Irish investigators withdraw numerous counterfeit car parts from circulation; South Korean police secure counterfeit electrical equipment. And in Munich, customs officials intercept expensive fakes while Chinese authorities bust a gang of counterfeiters worth millions.

Strike against automotive counterfeiting in Ireland
During a raid in the county of Monaghan in the north of Ireland, Garda Síochána officials reportedly seized fake car parts worth half a million euros. Most of the items seized by Gardai are suspected counterfeits of Toyota-branded spare parts, including bull bars, tail lights, mud flaps, and body parts for Toyota Land Cruiser jeeps. The raid was part of a nationwide investigation into the import and sale of counterfeit car parts. As of yet, no arrests have been made in the case; the investigation is ongoing.

South Korean police take counterfeit electronics off the streets
Fake smartphone accessories worth one billion won (about 775,000 euros) were confiscated by South Korean police in the province of Gyeonggi, located near Seoul. The potentially dangerous counterfeits – which included charging cables and headphones – illegally carried the Apple brand. The local dealers of the fake accessories, which were apparently manufactured in China, are still under investigation. In the meantime, Apple is said to have given its thanks to the local authorities for the successful operation: According to Korean media reports, a brand representative presented officers involved with a plaque of appreciation to thank them for their efforts.
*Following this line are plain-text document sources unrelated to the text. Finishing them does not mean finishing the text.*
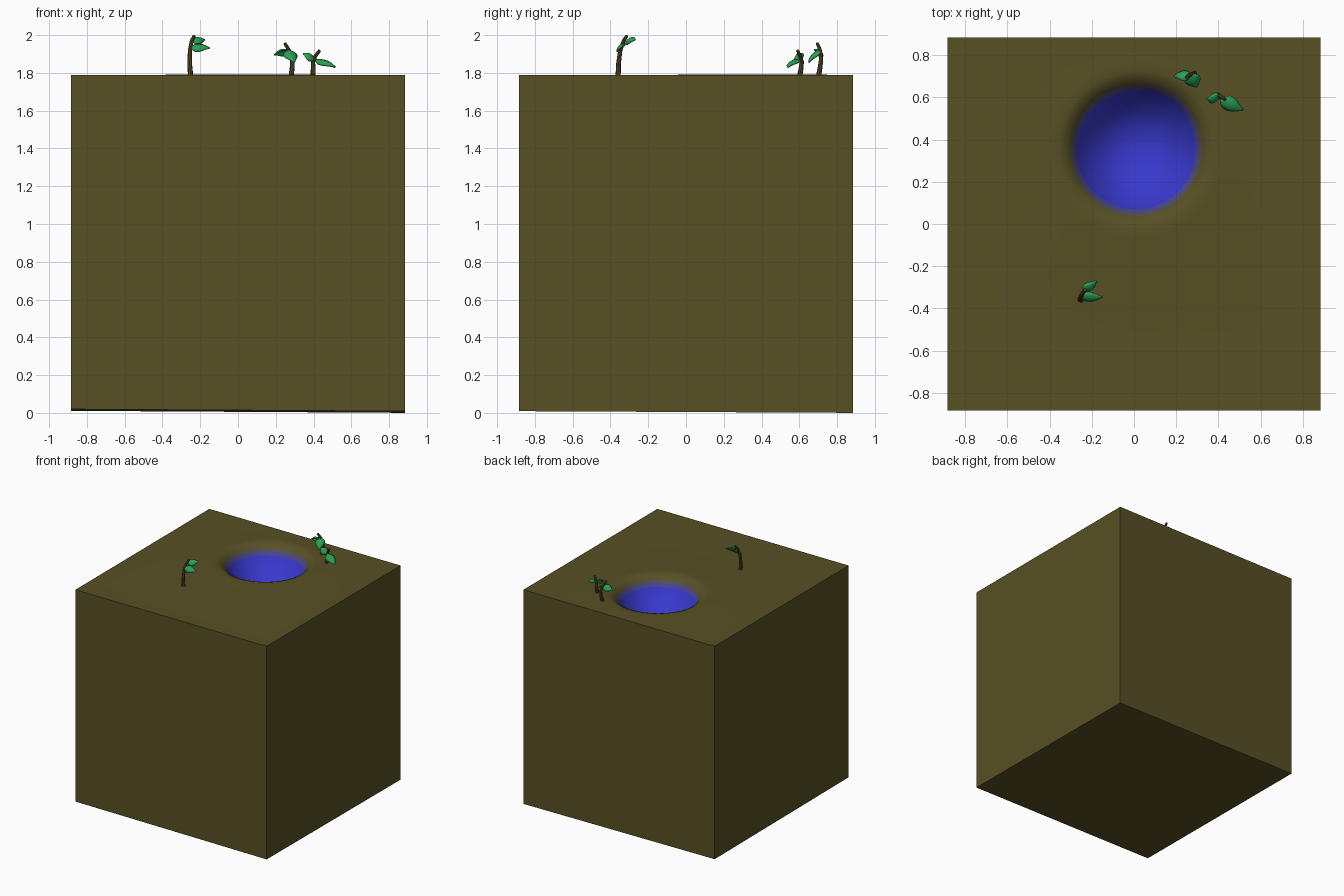
import bpy, bmesh, math
from mathutils import Vector

if "Cube" in bpy.data.objects:
    bpy.data.objects.remove(bpy.data.objects["Cube"])

SOIL, WATER = (0.095, 0.08, 0.018), (0.04, 0.04, 0.62)


def material(name, rgb):
    m = bpy.data.materials.new(name)
    m.diffuse_color = (*rgb, 1)
    m.use_nodes = True
    m.node_tree.nodes["Principled BSDF"].inputs["Base Color"].default_value = m.diffuse_color
    return m


def finish(bm, name, mats, angle=40):
    bmesh.ops.recalc_face_normals(bm, faces=bm.faces)
    me = bpy.data.meshes.new(name)
    bm.to_mesh(me)
    bm.free()
    for m in mats:
        me.materials.append(m)
    ob = bpy.data.objects.new(name, me)
    bpy.context.collection.objects.link(ob)
    bpy.ops.object.select_all(action='DESELECT')
    bpy.context.view_layer.objects.active = ob
    ob.select_set(True)
    bpy.ops.object.shade_smooth_by_angle(angle=math.radians(angle))
    return ob


# Earth block with a pond bowl sunk into its top
H, TOP, PER_SIDE = 0.883, 1.788, 24
CENTRE = Vector((0.01, 0.35))
square = []
corners = [Vector(c) * H for c in ((-1, -1), (1, -1), (1, 1), (-1, 1))]
for k in range(4):
    for i in range(PER_SIDE):
        square.append(corners[k].lerp(corners[(k + 1) % 4], i / PER_SIDE))
# radius and height of the rings, from the rim to the bowl floor
bowl = [(0.42, TOP), (0.37, TOP + 0.004), (0.345, 1.782), (0.325, 1.77), (0.31, 1.755),
        (0.295, 1.735), (0.28, 1.71), (0.265, 1.685), (0.235, 1.645), (0.19, 1.595),
        (0.13, 1.55), (0.065, 1.527)]

bm = bmesh.new()
rings = [[bm.verts.new((p.x, p.y, 0.01 - 0.006 * p.x - 0.005 * p.y)) for p in square],
         [bm.verts.new((p.x, p.y, TOP)) for p in square]]
for r, z in bowl:
    ring = []
    for p in square:
        d = (p - CENTRE).normalized()
        bulge = 1 + 0.04 * max(0, d.dot(Vector((0.6, 0.8)))) ** 6
        q = CENTRE + d * r * bulge
        ring.append(bm.verts.new((q.x, q.y, z)))
    rings.append(ring)
n = len(square)
bm.faces.new(rings[0])
for j in range(len(rings) - 1):
    a, b = rings[j], rings[j + 1]
    mid = (bowl[j - 2][0] + bowl[j - 1][0]) / 2 if j >= 2 else 1
    blend = min(3, max(0, round((0.32 - mid) / 0.05 * 3)))
    for i in range(n):
        f = bm.faces.new((a[i], a[(i + 1) % n], b[(i + 1) % n], b[i]))
        f.material_index = blend
floor = bm.verts.new((CENTRE.x, CENTRE.y, 1.52))
for i in range(n):
    f = bm.faces.new((rings[-1][i], rings[-1][(i + 1) % n], floor))
    f.material_index = 3
shades = [material(f"pond_shade_{k}" if k else "soil",
                   [s + (w - s) * t for s, w in zip(SOIL, WATER)])
          for k, t in enumerate((0, 0.15, 0.5, 1))]
finish(bm, "earth_block_with_pond", shades, 60)

# Sprouts: a tapered bent stem plus cupped leaves
stem_mat = material("stem", (0.10, 0.065, 0.02))
leaf_mat = material("leaf", (0.025, 0.34, 0.09))


def stem(name, pts, radius):
    bm = bmesh.new()
    pts = [Vector(p) for p in pts]
    rows = []
    for k, p in enumerate(pts):
        t = (pts[min(k + 1, len(pts) - 1)] - pts[max(k - 1, 0)]).normalized()
        u = t.cross(Vector((0, 1, 0))).normalized()
        v = t.cross(u)
        r = radius * (1 - 0.4 * k / (len(pts) - 1))
        rows.append([bm.verts.new(p + r * (u * math.cos(a) + v * math.sin(a)))
                     for a in (math.tau * i / 8 for i in range(8))])
    for a, b in zip(rows, rows[1:]):
        for i in range(8):
            bm.faces.new((a[i], a[(i + 1) % 8], b[(i + 1) % 8], b[i]))
    bm.faces.new(rows[0])
    bm.faces.new(rows[-1])
    finish(bm, name, [stem_mat])


def leaf(name, base, tip, side, width):
    base, tip = Vector(base), Vector(tip)
    axis = tip - base
    s = Vector(side)
    s = (s - axis * s.dot(axis) / axis.length_squared).normalized()
    up = axis.cross(s).normalized()
    if up.z < 0:
        up = -up
    bm = bmesh.new()
    rows = []
    for i in range(9):
        t = i / 8
        w = width / 2 * max(0.08, math.sin(math.pi * t ** 0.7))
        mid = base + axis * t + up * 0.012 * math.sin(math.pi * t)
        rows.append([bm.verts.new(mid + s * w * k - up * w * 0.45 * k * k)
                     for k in (-1, -0.5, 0, 0.5, 1)])
    for a, b in zip(rows, rows[1:]):
        for i in range(4):
            bm.faces.new((a[i], a[i + 1], b[i + 1], b[i]))
    ob = finish(bm, name, [leaf_mat])
    mod = ob.modifiers.new("thickness", 'SOLIDIFY')
    mod.thickness, mod.offset = 0.008, 0


sprouts = {
    "front_sprout": (
        [(-0.25, -0.36, 1.77), (-0.256, -0.357, 1.85), (-0.254, -0.348, 1.92),
         (-0.245, -0.33, 1.97), (-0.232, -0.313, 1.997)],
        [((-0.25, -0.345, 1.935), (-0.15, -0.345, 1.93), (0, 1, 0.9), 0.06),
         ((-0.24, -0.315, 1.965), (-0.178, -0.268, 1.975), (-0.5, 0.6, 0.7), 0.055)]),
    "back_sprout": (
        [(0.28, 0.70, 1.77), (0.287, 0.71, 1.83), (0.287, 0.715, 1.87),
         (0.27, 0.71, 1.92), (0.248, 0.695, 1.957)],
        [((0.268, 0.705, 1.915), (0.192, 0.70, 1.895), (0, 1, -0.8), 0.06),
         ((0.265, 0.705, 1.92), (0.297, 0.65, 1.855), (1, 0.4, 0.1), 0.075)]),
    "right_sprout": (
        [(0.398, 0.60, 1.77), (0.398, 0.61, 1.83), (0.397, 0.613, 1.86),
         (0.41, 0.605, 1.89), (0.432, 0.59, 1.918)],
        [((0.402, 0.60, 1.87), (0.345, 0.595, 1.90), (0.2, 1, 0.7), 0.06),
         ((0.412, 0.59, 1.87), (0.515, 0.54, 1.83), (0.4, 1, 0.3), 0.07)]),
}
for name, (path, leaves) in sprouts.items():
    stem(name + "_stem", path, 0.014)
    for i, args in enumerate(leaves):
        leaf(f"{name}_leaf_{i + 1}", *args)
Munich customs stop half a million euros’ worth of fakes
Counterfeit fashion items of well-known manufacturers with a market value of over half a million euros were intercepted by customs officials at Munich Airport. According to official reports, the fake goods included clothing, handbags, and other luxury accessories. The fakes were discovered in several pieces of luggage belonging to a man travelling in from China. Proceedings for violation of the trademark law and tax evasion are now under way.
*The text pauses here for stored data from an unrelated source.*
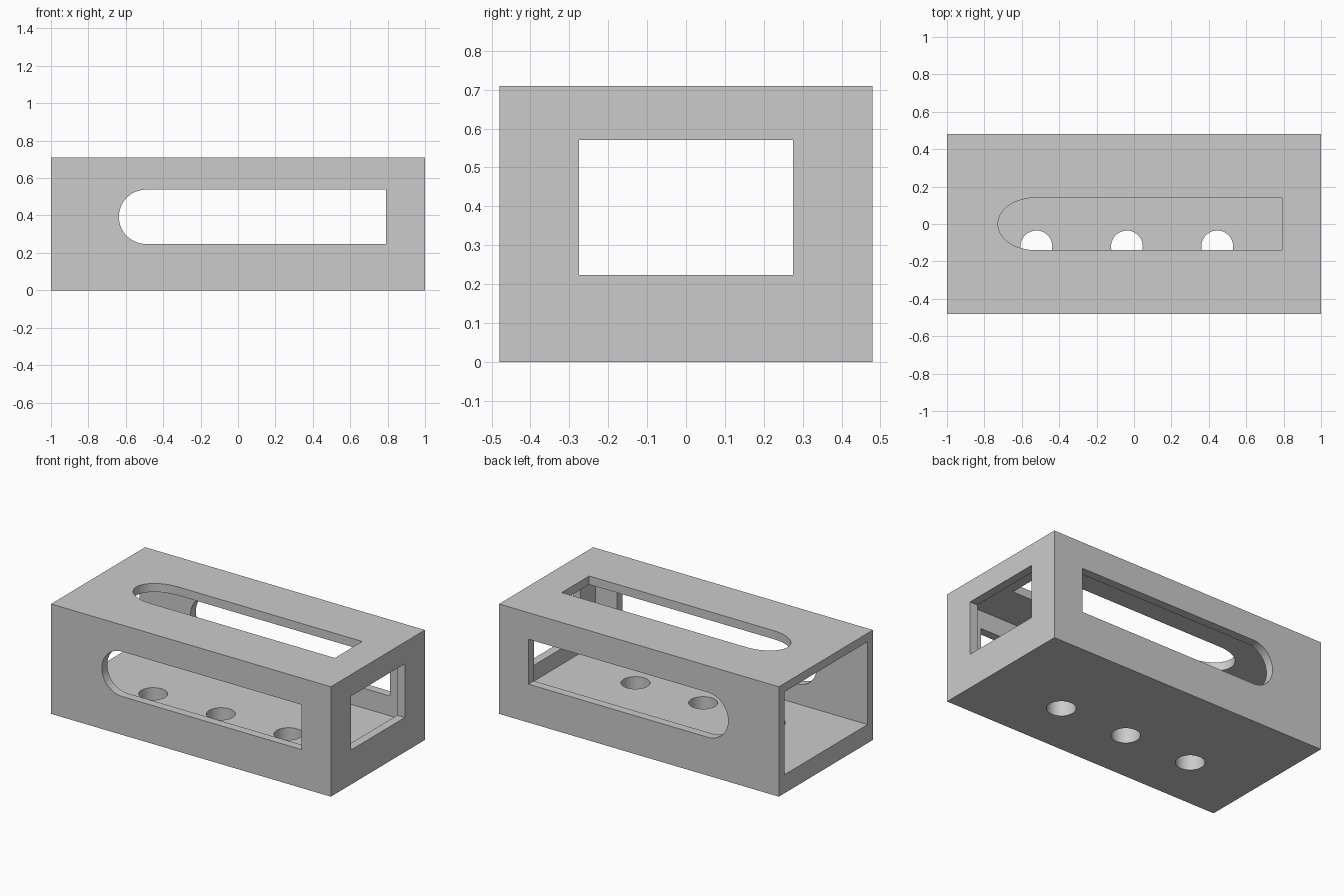
import bpy, bmesh, math
from mathutils import Vector

old = bpy.data.objects.get("Cube")
if old:
    bpy.data.objects.remove(old, do_unlink=True)

grey = bpy.data.materials.new("plain_grey")
grey.use_nodes = True
grey.diffuse_color = (0.6, 0.6, 0.6, 1)
grey.node_tree.nodes["Principled BSDF"].inputs["Base Color"].default_value = (0.6, 0.6, 0.6, 1)

LENGTH, DEPTH, HEIGHT = 2.0, 0.96, 0.71
WALL, FLOOR = 0.055, 0.12


def prism(name, outline, sweep):
    """Extrude a closed 3D outline along the sweep vector."""
    bm = bmesh.new()
    face = bm.faces.new([bm.verts.new(p) for p in outline])
    out = bmesh.ops.extrude_face_region(bm, geom=[face])
    moved = [g for g in out["geom"] if isinstance(g, bmesh.types.BMVert)]
    bmesh.ops.translate(bm, verts=moved, vec=Vector(sweep))
    bmesh.ops.recalc_face_normals(bm, faces=bm.faces)
    mesh = bpy.data.meshes.new(name)
    bm.to_mesh(mesh)
    bm.free()
    mesh.materials.append(grey)
    obj = bpy.data.objects.new(name, mesh)
    bpy.context.scene.collection.objects.link(obj)
    return obj


def box(name, x0, x1, y0, y1, z0, z1):
    return prism(name, [(x0, y0, z0), (x1, y0, z0), (x1, y1, z0), (x0, y1, z0)], (0, 0, z1 - z0))


def slot(left, right, half, reach, steps=32):
    """2D slot, square on the right, with an elliptical left end."""
    pts = [(right, -half), (right, half)]
    for i in range(steps + 1):
        a = math.pi * (0.5 + i / steps)
        pts.append((left + reach + reach * math.cos(a), half * math.sin(a)))
    return pts


# Solid block
housing = box("housing", -LENGTH / 2, LENGTH / 2, -DEPTH / 2, DEPTH / 2, 0, HEIGHT)

# Cavity, open at the right end, and the window in the left end wall
cutters = [
    box("cavity", -1.2, 1 - WALL, WALL - DEPTH / 2, DEPTH / 2 - WALL, FLOOR, HEIGHT - WALL),
    box("end_window", 0.8, 1.2, -0.275, 0.275, 0.223, 0.57),
]

# Round-ended slots through both side walls and the roof
cutters.append(prism("side_slots", [(x, -0.7, z + 0.393) for x, z in slot(-0.637, 0.79, 0.145, 0.145)], (0, 1.4, 0)))
cutters.append(prism("roof_slot", [(x, y, 0.5) for x, y in slot(-0.727, 0.79, 0.14, 0.2)], (0, 0, 0.5)))

# Mounting holes in the floor
for cx in (-0.522, -0.038, 0.445):
    ring = [2 * math.pi * i / 48 for i in range(48)]
    cutters.append(prism("floor_hole", [(cx + 0.085 * math.cos(a), -0.12 + 0.085 * math.sin(a), -0.1) for a in ring], (0, 0, 0.3)))

# Cut everything out and keep only the finished housing
for cutter in cutters:
    cutter.hide_render = True
    mod = housing.modifiers.new(cutter.name, "BOOLEAN")
    mod.operation = "DIFFERENCE"
    mod.solver = "EXACT"
    mod.object = cutter
bpy.context.view_layer.update()
result = bpy.data.meshes.new_from_object(housing.evaluated_get(bpy.context.evaluated_depsgraph_get()))
housing.modifiers.clear()
housing.data = result
result.name = "housing"
for cutter in cutters:
    bpy.data.objects.remove(cutter, do_unlink=True)

# Smooth the curved walls and keep the corners sharp
bpy.ops.object.select_all(action="DESELECT")
housing.select_set(True)
bpy.context.view_layer.objects.active = housing
bpy.ops.object.shade_smooth_by_angle(angle=math.radians(30))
Chinese counterfeiting ring worth millions busted
In several raids, Chinese police cracked down on a widely-active counterfeiting syndicate. According to current reports by local media, the gang ran a large-scale scam copying products of the English electronics manufacturer Dyson. During raids carried out in two illegal workshops, investigators seized hundreds of fake hairdryers as well as numerous electronic components and manufacturing equipment. A total of 36 suspects are said to have been arrested. The counterfeiters had apparently sold the fake hairdryers via various online trading platforms at discount prices of up to 50% below the originals’ market prices. This way, the fraudsters made an alleged profit of approx. 1.3 million euros (approx. 10 million yuan), according to media reports. The scam was busted in August when customer complaints about the fakes’ inferior quality reached Chinese authorities.

Sources: An Garda Síochána; Korea Herald, heise online; Hauptzollamt München; South China Morning Post